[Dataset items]
++++

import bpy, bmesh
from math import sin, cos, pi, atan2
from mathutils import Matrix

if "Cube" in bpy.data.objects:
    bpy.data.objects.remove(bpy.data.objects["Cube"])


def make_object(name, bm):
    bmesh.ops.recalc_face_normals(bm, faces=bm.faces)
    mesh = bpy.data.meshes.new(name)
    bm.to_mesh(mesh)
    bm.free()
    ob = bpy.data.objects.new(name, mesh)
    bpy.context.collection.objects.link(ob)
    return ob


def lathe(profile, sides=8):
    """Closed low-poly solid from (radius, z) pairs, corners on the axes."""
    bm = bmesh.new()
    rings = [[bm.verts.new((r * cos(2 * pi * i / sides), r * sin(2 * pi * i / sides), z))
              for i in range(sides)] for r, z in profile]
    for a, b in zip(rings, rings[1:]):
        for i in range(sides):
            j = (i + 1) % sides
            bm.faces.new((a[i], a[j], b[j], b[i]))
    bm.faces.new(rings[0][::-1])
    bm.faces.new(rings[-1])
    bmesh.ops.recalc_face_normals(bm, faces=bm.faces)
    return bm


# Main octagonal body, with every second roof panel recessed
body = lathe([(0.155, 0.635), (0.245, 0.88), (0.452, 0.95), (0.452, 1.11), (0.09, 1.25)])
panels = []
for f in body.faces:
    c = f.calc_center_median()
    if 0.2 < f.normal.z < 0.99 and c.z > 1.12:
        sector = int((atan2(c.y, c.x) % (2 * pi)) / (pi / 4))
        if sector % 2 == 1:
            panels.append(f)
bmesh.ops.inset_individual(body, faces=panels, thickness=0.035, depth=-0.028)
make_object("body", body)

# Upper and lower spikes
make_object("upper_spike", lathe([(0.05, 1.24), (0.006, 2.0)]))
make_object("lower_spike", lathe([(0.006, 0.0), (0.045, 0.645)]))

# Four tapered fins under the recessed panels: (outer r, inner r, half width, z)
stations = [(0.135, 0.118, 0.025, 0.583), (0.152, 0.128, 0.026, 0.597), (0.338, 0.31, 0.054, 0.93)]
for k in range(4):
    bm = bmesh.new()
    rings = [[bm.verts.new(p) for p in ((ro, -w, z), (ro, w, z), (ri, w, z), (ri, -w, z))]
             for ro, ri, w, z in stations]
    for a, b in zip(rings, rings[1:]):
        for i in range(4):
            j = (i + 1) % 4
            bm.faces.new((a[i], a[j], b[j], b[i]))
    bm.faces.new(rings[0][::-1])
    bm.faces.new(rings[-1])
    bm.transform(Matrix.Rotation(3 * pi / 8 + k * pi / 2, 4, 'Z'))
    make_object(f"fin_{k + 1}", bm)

++++

TRY IT: Write every record above out again exactly as it stands.

TASK SOLUTION:
import bpy, bmesh
from math import sin, cos, pi, atan2
from mathutils import Matrix

if "Cube" in bpy.data.objects:
    bpy.data.objects.remove(bpy.data.objects["Cube"])


def make_object(name, bm):
    bmesh.ops.recalc_face_normals(bm, faces=bm.faces)
    mesh = bpy.data.meshes.new(name)
    bm.to_mesh(mesh)
    bm.free()
    ob = bpy.data.objects.new(name, mesh)
    bpy.context.collection.objects.link(ob)
    return ob


def lathe(profile, sides=8):
    """Closed low-poly solid from (radius, z) pairs, corners on the axes."""
    bm = bmesh.new()
    rings = [[bm.verts.new((r * cos(2 * pi * i / sides), r * sin(2 * pi * i / sides), z))
              for i in range(sides)] for r, z in profile]
    for a, b in zip(rings, rings[1:]):
        for i in range(sides):
            j = (i + 1) % sides
            bm.faces.new((a[i], a[j], b[j], b[i]))
    bm.faces.new(rings[0][::-1])
    bm.faces.new(rings[-1])
    bmesh.ops.recalc_face_normals(bm, faces=bm.faces)
    return bm


# Main octagonal body, with every second roof panel recessed
body = lathe([(0.155, 0.635), (0.245, 0.88), (0.452, 0.95), (0.452, 1.11), (0.09, 1.25)])
panels = []
for f in body.faces:
    c = f.calc_center_median()
    if 0.2 < f.normal.z < 0.99 and c.z > 1.12:
        sector = int((atan2(c.y, c.x) % (2 * pi)) / (pi / 4))
        if sector % 2 == 1:
            panels.append(f)
bmesh.ops.inset_individual(body, faces=panels, thickness=0.035, depth=-0.028)
make_object("body", body)

# Upper and lower spikes
make_object("upper_spike", lathe([(0.05, 1.24), (0.006, 2.0)]))
make_object("lower_spike", lathe([(0.006, 0.0), (0.045, 0.645)]))

# Four tapered fins under the recessed panels: (outer r, inner r, half width, z)
stations = [(0.135, 0.118, 0.025, 0.583), (0.152, 0.128, 0.026, 0.597), (0.338, 0.31, 0.054, 0.93)]
for k in range(4):
    bm = bmesh.new()
    rings = [[bm.verts.new(p) for p in ((ro, -w, z), (ro, w, z), (ri, w, z), (ri, -w, z))]
             for ro, ri, w, z in stations]
    for a, b in zip(rings, rings[1:]):
        for i in range(4):
            j = (i + 1) % 4
            bm.faces.new((a[i], a[j], b[j], b[i]))
    bm.faces.new(rings[0][::-1])
    bm.faces.new(rings[-1])
    bm.transform(Matrix.Rotation(3 * pi / 8 + k * pi / 2, 4, 'Z'))
    make_object(f"fin_{k + 1}", bm)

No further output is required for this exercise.